Content starts
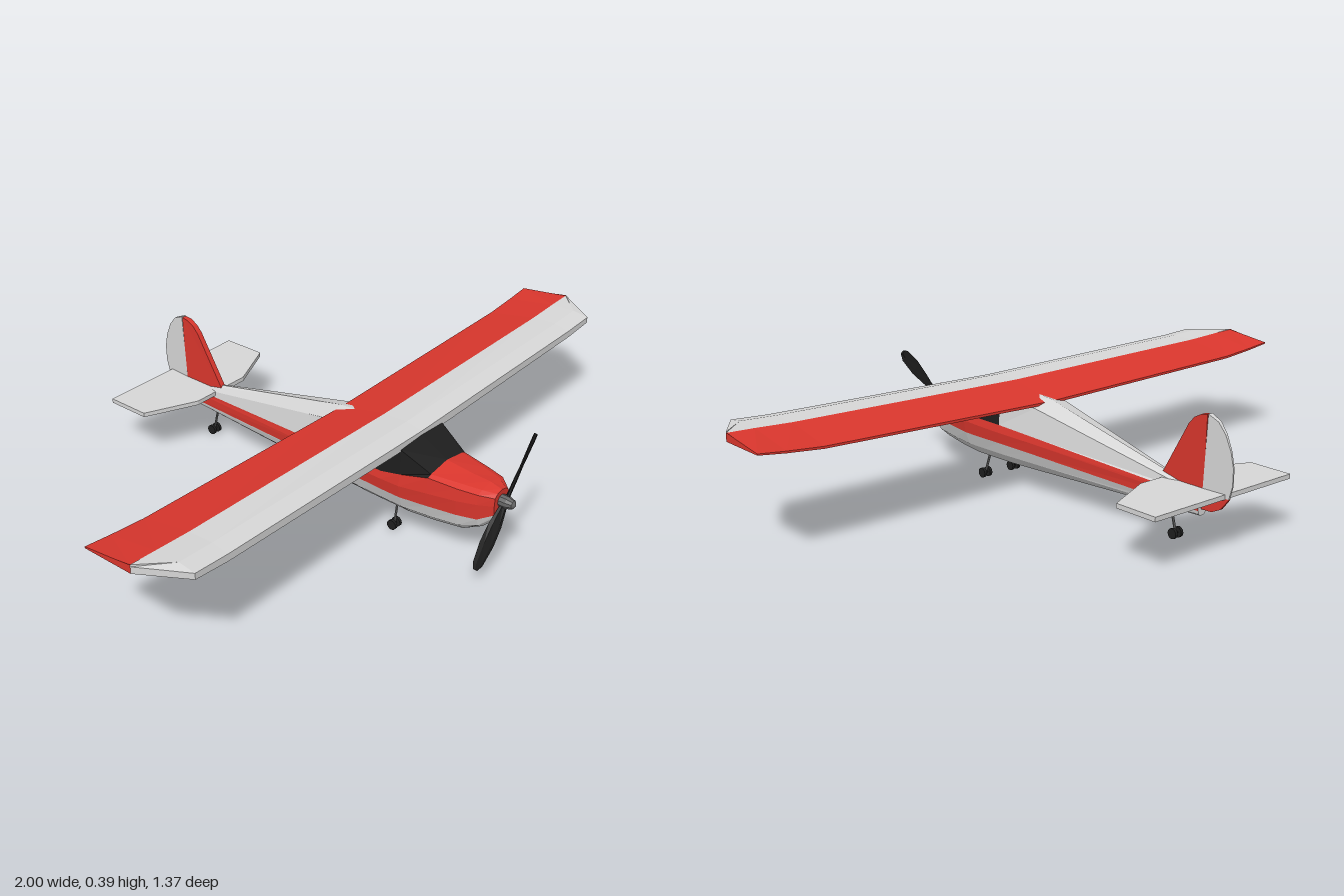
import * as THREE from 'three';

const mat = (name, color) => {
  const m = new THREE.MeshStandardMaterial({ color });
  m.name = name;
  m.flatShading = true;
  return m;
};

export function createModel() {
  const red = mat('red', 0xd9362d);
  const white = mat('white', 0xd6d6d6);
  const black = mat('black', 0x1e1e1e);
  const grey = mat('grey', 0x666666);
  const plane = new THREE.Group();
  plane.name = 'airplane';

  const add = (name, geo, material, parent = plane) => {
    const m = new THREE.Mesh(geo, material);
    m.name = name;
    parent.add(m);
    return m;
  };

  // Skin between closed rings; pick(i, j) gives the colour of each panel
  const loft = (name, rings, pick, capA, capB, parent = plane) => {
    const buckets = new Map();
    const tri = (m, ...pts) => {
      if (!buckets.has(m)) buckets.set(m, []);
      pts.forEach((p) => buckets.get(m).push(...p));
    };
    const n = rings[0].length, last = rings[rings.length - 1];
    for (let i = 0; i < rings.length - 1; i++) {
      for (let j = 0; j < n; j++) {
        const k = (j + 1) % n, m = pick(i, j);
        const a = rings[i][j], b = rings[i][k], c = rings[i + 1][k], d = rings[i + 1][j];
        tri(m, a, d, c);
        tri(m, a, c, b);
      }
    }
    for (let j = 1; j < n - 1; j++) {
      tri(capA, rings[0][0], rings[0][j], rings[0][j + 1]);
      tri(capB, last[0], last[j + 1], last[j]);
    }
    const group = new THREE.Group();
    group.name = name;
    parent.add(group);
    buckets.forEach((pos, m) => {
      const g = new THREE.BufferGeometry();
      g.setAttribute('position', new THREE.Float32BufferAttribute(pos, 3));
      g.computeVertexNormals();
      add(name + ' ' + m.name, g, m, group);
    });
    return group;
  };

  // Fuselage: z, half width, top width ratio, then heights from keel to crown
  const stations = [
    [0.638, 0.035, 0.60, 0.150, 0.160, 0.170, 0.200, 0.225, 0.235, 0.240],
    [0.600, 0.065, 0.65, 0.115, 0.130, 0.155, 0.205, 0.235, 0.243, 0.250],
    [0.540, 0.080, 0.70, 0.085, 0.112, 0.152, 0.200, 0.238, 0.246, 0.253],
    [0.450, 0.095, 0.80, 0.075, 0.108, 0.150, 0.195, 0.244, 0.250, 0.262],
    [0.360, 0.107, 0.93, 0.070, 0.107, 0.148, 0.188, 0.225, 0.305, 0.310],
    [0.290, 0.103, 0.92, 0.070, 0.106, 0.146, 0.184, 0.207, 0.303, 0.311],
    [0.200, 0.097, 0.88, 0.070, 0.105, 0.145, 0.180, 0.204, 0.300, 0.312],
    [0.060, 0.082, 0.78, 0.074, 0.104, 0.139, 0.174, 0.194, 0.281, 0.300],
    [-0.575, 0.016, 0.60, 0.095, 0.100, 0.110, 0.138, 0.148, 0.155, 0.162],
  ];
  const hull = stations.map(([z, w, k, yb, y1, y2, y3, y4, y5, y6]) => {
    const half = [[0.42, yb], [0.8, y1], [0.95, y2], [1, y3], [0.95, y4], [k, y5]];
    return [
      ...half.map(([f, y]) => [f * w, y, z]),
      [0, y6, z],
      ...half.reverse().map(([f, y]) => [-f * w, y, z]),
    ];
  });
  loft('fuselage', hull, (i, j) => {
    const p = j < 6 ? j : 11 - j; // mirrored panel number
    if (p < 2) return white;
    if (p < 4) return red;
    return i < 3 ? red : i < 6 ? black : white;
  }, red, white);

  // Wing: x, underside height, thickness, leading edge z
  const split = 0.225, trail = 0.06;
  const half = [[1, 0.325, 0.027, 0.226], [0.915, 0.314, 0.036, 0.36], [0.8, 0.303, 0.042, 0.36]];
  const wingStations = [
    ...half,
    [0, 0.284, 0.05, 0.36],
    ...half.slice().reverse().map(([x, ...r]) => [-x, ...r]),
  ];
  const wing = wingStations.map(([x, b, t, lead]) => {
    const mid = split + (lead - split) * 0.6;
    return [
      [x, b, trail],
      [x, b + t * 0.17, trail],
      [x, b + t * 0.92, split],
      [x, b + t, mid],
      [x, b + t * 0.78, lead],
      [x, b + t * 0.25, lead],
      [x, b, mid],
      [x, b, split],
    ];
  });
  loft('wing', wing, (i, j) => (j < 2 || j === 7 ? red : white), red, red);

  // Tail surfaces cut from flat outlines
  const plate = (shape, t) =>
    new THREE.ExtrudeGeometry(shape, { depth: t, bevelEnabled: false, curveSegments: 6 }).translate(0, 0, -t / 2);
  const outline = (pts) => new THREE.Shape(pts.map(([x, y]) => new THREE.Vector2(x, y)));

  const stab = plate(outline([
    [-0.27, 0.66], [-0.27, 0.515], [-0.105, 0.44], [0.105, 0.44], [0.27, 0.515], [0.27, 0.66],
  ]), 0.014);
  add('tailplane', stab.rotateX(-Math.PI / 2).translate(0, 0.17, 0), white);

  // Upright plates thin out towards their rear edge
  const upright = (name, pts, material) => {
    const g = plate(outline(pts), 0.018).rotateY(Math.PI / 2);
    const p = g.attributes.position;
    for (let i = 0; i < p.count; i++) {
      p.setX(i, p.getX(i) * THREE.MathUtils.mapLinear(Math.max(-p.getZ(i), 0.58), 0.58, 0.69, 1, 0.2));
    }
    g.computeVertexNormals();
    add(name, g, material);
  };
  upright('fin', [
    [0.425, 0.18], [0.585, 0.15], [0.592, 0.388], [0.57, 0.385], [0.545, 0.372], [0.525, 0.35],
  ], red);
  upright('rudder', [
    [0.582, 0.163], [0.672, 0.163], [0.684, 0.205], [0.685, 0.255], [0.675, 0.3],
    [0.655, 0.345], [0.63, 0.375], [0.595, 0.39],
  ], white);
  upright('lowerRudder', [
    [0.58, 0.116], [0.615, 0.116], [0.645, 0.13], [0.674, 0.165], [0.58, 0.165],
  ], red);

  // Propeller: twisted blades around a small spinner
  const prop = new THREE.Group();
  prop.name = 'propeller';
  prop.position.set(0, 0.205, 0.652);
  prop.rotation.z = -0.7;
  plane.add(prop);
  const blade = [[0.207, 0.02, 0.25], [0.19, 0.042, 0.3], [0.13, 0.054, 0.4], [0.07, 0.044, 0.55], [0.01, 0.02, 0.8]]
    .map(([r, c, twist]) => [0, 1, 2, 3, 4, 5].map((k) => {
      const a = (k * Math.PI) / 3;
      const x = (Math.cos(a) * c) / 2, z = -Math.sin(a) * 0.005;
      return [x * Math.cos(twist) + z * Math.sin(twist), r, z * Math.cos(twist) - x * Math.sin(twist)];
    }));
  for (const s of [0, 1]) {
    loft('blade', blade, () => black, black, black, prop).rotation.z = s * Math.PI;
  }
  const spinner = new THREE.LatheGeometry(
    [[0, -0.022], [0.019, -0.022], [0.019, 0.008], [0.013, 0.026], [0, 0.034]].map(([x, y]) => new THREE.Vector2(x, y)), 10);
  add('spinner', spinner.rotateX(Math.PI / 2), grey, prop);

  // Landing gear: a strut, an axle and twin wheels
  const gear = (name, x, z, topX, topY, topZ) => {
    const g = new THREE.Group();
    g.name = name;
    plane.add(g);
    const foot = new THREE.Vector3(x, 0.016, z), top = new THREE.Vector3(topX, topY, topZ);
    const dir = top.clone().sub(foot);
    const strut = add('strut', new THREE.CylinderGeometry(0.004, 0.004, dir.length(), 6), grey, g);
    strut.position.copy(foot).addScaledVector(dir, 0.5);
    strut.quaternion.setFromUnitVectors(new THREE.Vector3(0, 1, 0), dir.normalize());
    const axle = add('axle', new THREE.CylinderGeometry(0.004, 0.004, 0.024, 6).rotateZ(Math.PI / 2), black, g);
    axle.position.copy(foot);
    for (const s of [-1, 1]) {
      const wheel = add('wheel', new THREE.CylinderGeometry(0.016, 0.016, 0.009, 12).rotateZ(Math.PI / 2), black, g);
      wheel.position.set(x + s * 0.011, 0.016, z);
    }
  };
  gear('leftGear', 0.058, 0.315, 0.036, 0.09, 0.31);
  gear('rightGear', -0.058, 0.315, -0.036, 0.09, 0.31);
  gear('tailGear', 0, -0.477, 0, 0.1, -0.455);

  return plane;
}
Content ends
Content starts
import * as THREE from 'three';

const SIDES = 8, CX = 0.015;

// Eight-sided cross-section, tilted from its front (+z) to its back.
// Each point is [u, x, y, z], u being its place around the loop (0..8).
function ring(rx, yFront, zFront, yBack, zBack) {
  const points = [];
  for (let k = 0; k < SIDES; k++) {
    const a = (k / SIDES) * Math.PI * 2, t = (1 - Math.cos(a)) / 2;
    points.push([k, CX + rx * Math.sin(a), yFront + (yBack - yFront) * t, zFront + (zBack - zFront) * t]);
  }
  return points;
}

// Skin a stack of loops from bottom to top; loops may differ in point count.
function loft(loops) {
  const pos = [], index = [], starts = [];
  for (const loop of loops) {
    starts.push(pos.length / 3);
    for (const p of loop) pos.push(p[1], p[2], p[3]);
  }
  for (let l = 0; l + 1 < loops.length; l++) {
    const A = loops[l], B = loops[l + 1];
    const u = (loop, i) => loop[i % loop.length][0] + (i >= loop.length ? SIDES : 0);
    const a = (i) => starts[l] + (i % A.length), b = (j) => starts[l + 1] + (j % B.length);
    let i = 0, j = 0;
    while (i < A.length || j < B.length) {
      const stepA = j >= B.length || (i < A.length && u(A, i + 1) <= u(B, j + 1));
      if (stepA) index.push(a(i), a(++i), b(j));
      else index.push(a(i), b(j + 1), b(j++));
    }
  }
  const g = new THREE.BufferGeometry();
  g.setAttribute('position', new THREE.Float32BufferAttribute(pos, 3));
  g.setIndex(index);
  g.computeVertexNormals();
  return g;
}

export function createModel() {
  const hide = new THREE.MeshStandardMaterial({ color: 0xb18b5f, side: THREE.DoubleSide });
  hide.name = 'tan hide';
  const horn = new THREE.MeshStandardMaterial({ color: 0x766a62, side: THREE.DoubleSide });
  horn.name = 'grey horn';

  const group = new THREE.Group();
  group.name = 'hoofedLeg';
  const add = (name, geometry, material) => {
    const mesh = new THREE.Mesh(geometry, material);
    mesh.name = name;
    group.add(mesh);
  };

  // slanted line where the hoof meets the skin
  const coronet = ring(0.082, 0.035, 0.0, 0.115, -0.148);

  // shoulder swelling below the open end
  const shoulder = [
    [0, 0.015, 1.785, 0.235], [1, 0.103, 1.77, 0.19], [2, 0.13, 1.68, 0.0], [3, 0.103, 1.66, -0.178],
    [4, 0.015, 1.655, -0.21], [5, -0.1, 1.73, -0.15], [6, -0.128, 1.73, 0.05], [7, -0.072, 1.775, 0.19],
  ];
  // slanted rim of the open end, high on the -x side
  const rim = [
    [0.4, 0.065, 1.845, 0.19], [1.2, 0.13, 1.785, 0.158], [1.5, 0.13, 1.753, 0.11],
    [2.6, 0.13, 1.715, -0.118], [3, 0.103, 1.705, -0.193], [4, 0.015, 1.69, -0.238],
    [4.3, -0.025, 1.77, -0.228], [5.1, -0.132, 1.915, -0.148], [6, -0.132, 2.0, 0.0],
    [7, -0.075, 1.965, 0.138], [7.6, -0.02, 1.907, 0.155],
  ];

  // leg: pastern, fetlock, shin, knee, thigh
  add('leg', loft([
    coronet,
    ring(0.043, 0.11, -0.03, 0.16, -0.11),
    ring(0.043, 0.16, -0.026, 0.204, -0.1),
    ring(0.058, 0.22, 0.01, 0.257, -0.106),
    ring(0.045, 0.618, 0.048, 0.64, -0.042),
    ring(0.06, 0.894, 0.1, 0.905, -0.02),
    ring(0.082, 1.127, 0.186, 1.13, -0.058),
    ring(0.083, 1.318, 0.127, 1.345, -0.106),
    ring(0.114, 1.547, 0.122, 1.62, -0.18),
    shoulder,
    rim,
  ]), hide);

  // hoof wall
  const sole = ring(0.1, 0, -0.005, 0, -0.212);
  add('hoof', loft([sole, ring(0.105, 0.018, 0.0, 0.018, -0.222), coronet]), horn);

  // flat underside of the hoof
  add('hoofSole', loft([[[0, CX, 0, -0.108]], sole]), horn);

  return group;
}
Content ends
Scan the records for the word "white". Copy each line where it turns up.

  const white = mat('white', 0xd6d6d6);
    if (p < 2) return white;
    return i < 3 ? red : i < 6 ? black : white;
  }, red, white);
  loft('wing', wing, (i, j) => (j < 2 || j === 7 ? red : white), red, red);
  add('tailplane', stab.rotateX(-Math.PI / 2).translate(0, 0.17, 0), white);
  ], white);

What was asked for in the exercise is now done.